We were entered for the Sebring race and did very well; I led the class for some of the opening laps. As with sports car races of that type there was quite an eclectic mix of machinery. The “big boys” were the Maserati Birdcages and Ferrari V-12s. Our main opposition was Porsche, not with the cars like they have today, but the smaller-engined cars. The Alpines were heavier cars than others in the class, so we did lose out a bit on that. Sebring, at that time, was a circuit around the airfield; while most of the track was fine, other parts were very abrasive and wore the tires considerably. We had had a tire test at Silverstone just prior to Sebring, not only to see how the tires would stand up but also to get the team prepared for tire changes at pit-stops. In the end we finished 17th.

Peter and I were entered for the Le Mans race in a Harrington-bodied Sunbeam Alpine, #34. Harrington was a specialist coach building company from the south of England. They really made the car look the part. The whole thing was streamlined—even the headlights were faired in. Ironically, on the Mulsanne straight, our car was slower than the “normal”-bodied car, #35, being driven by Paddy Hopkirk and Peter Jopp. Both cars were in the 1,600-cc GT category. Just before half distance, Paddy and Joppy’s car was disqualified. It was something to do with the overdrive breaking and oil being filled at an ineligible time. We went on to finish a creditable 16th, and won the Index of Thermal Efficiency. This award was a most complicated formula to work out. We always suspected it was invented by the French to allow their DB Panhards to win something. Briefly, it has to do with the weight of the car, the fuel used, and the distance traveled. Unfortunately, for us, the calculations took so long to work out we didn’t get the opportunity to take our place on the podium. Something I feel somewhat cheated out of. Rootes was very pleased with us and made the most of the publicity our success created. Not only that, the prize money was some £3,500—the same as the race winners. I believe our achievement led Rootes to compete in the next three Le Mans 24 Hour races. In 1962,­­­ we finished 15th, but failed to finish in the 1963 race. Peter and I had varying degrees of success and failure in races and rallies. My last event as an “official” Rootes driver came after the 1963 Alpine Rally.

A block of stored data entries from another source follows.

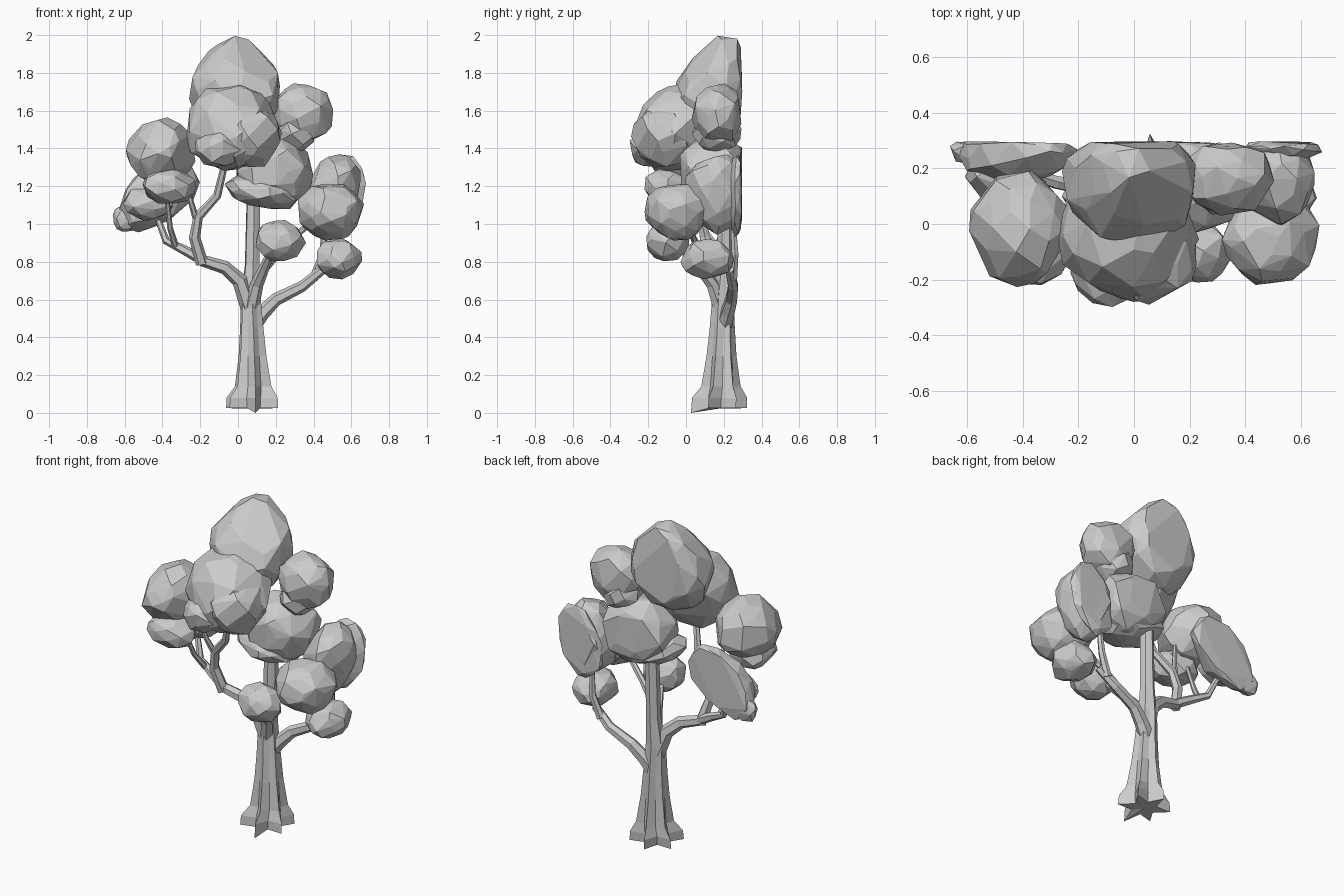
import bpy, bmesh, math, random
from mathutils import Vector, Matrix

random.seed(4)
if "Cube" in bpy.data.objects:
    bpy.data.objects.remove(bpy.data.objects["Cube"])

grey = bpy.data.materials.new("plain grey")
grey.use_nodes = True
tone = (0.6, 0.6, 0.6, 1)
grey.diffuse_color = tone
grey.node_tree.nodes["Principled BSDF"].inputs["Base Color"].default_value = tone

BACK = 0.292  # the crown is cut flat at this depth


def finish(name, bm):
    bmesh.ops.recalc_face_normals(bm, faces=bm.faces)
    mesh = bpy.data.meshes.new(name)
    bm.to_mesh(mesh)
    bm.free()
    mesh.materials.append(grey)
    obj = bpy.data.objects.new(name, mesh)
    bpy.context.collection.objects.link(obj)


def skin(name, rings):
    """Join equal rings of points into a closed tube."""
    bm = bmesh.new()
    rows = [[bm.verts.new(p) for p in ring] for ring in rings]
    n = len(rows[0])
    for a, b in zip(rows, rows[1:]):
        for i in range(n):
            j = (i + 1) % n
            bm.faces.new((a[i], a[j], b[j], b[i]))
    for row in (rows[0], rows[-1]):
        mid = bm.verts.new(sum((v.co for v in row), Vector()) / n)
        for i in range(n):
            bm.faces.new((row[i], row[(i + 1) % n], mid))
    finish(name, bm)


def branch(name, start, end, path, sides=6):
    """Tapered faceted limb along a path, from start radius to end radius."""
    pts = [Vector(p) for p in path]
    rings = []
    for k, p in enumerate(pts):
        along = (pts[min(k + 1, len(pts) - 1)] - pts[max(k - 1, 0)]).normalized()
        u = along.cross(Vector((0, 1, 0))).normalized()
        v = along.cross(u)
        r = start + (end - start) * k / (len(pts) - 1)
        angles = [math.tau * i / sides for i in range(sides)]
        rings.append([p + r * (u * math.cos(a) + v * math.sin(a)) for a in angles])
    skin(name, rings)


def clump(name, centre, radii, count=55, tilt=0, peak=0, lean=0):
    """Faceted leaf mass: hull of scattered points, flattened at the back."""
    bm = bmesh.new()
    turn = Matrix.Rotation(math.radians(tilt), 3, 'Y')
    golden = math.pi * (3 - math.sqrt(5))
    for i in range(count):
        h = 1 - 2 * (i + 0.5) / count
        a = golden * i + random.uniform(-0.3, 0.3)
        s = math.sqrt(1 - h * h) * (1 - peak * max(h, 0))
        d = Vector((s * math.cos(a), s * math.sin(a), h)) * random.uniform(0.94, 1.1)
        p = Vector(centre) + turn @ Vector([c * r for c, r in zip(d, radii)])
        p.y = min(p.y + lean * h, BACK + random.uniform(-0.006, 0.006))
        bm.verts.new(p)
    bmesh.ops.convex_hull(bm, input=bm.verts)
    loose = [v for v in bm.verts if not v.link_faces]
    bmesh.ops.delete(bm, geom=loose, context='VERTS')
    bmesh.ops.dissolve_limit(bm, angle_limit=math.radians(6), verts=bm.verts, edges=bm.edges)
    finish(name, bm)


# Trunk with a star of six roots: height, centre x, centre y, ridge, valley
ROOTS = 6
profile = [(0.025, 0.075, 0.175, 0.15, 0.07), (0.08, 0.075, 0.178, 0.147, 0.075),
           (0.14, 0.08, 0.185, 0.105, 0.07), (0.3, 0.077, 0.188, 0.08, 0.06),
           (0.45, 0.073, 0.192, 0.067, 0.053), (0.62, 0.067, 0.195, 0.056, 0.047),
           (0.78, 0.075, 0.205, 0.042, 0.037), (1.3, 0.085, 0.21, 0.038, 0.034)]
rings = []
for z, cx, cy, ridge, valley in profile:
    ring = []
    for i in range(2 * ROOTS):
        a = math.pi * i / ROOTS - math.radians(83)
        r = valley if i % 2 else ridge
        drop = -0.025 if i == 0 and z < 0.05 else 0
        ring.append(Vector((cx + r * math.cos(a), cy + r * math.sin(a), z + drop)))
    rings.append(ring)
skin("trunk", rings)

# Limbs on the model's right
branch("right_limb", 0.048, 0.03, [(0.06, 0.19, 0.56), (0.01, 0.17, 0.7), (-0.07, 0.15, 0.77), (-0.2, 0.13, 0.81)])
branch("right_upright", 0.034, 0.018, [(-0.19, 0.13, 0.79), (-0.23, 0.1, 0.93), (-0.21, 0.08, 1.04), (-0.11, 0.04, 1.15), (-0.07, 0, 1.32)])
branch("right_outer_limb", 0.03, 0.016, [(-0.17, 0.13, 0.8), (-0.28, 0.15, 0.86), (-0.38, 0.18, 0.91), (-0.43, 0.22, 1.04)])
branch("right_twig", 0.018, 0.012, [(-0.22, 0.09, 1.02), (-0.25, 0.05, 1.12), (-0.28, 0.02, 1.26)])
branch("right_outer_twig", 0.018, 0.012, [(-0.33, 0.16, 0.88), (-0.36, 0.09, 0.98), (-0.38, 0, 1.18)])

# Limbs on the model's left
branch("left_limb", 0.045, 0.024, [(0.07, 0.2, 0.45), (0.13, 0.22, 0.53), (0.2, 0.24, 0.6), (0.34, 0.25, 0.67), (0.45, 0.23, 0.76)])
branch("left_back_twig", 0.024, 0.016, [(0.4, 0.25, 0.71), (0.45, 0.26, 0.84), (0.46, 0.25, 1.0)])
branch("left_front_limb", 0.042, 0.02, [(0.07, 0.18, 0.56), (0.1, 0.14, 0.68), (0.14, 0.07, 0.77), (0.19, -0.03, 0.88)])
branch("left_front_twig", 0.022, 0.015, [(0.13, 0.09, 0.75), (0.26, 0.05, 0.9), (0.4, 0, 1.02)])

# Leaf masses at the top
clump("crown_top", (-0.02, 0.17, 1.735), (0.245, 0.235, 0.265), 64, -4, 0.4, 0.06)
clump("crown_front", (-0.03, -0.04, 1.515), (0.245, 0.225, 0.225), 60, 0, 0, 0.04)
clump("crown_front_left", (0.06, -0.11, 1.47), (0.165, 0.17, 0.17), 45)
clump("crown_front_tuft", (-0.1, -0.17, 1.4), (0.13, 0.13, 0.1), 34)
clump("crown_left", (0.34, 0.17, 1.58), (0.16, 0.14, 0.16), 50)
clump("crown_left_tuft", (0.3, 0.17, 1.48), (0.11, 0.13, 0.1), 30)
clump("crown_middle", (0.19, 0.16, 1.275), (0.21, 0.2, 0.195), 55, 15)
clump("crown_middle_base", (0.14, 0.12, 1.17), (0.2, 0.16, 0.09), 40, 8)

# Leaf masses on the left side
clump("left_back_leaves", (0.51, 0.17, 1.165), (0.14, 0.17, 0.215), 50, 14)
clump("left_back_fringe", (0.53, 0.27, 1.155), (0.135, 0.05, 0.22), 45, 14)
clump("left_front_leaves", (0.49, -0.045, 1.07), (0.175, 0.165, 0.15))
clump("left_inner_leaves", (0.22, -0.1, 0.91), (0.13, 0.115, 0.108), 40)
clump("left_low_leaves", (0.53, 0.115, 0.815), (0.12, 0.145, 0.105), 40)

# Leaf masses on the right side
clump("right_leaves", (-0.41, -0.01, 1.38), (0.175, 0.205, 0.175), 55)
clump("right_low_leaves", (-0.37, -0.1, 1.2), (0.14, 0.13, 0.1), 40)
clump("right_back_leaves", (-0.42, 0.26, 1.16), (0.24, 0.11, 0.15), 55, -38)
clump("right_side_leaves", (-0.47, 0.18, 1.11), (0.13, 0.1, 0.09), 34)
clump("right_tip_leaves", (-0.59, 0.26, 1.03), (0.08, 0.05, 0.075), 26)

Procter at the wheel of the Sunbeam Rapier during the 1959 Alpine Rally.
Photo: Procter Collection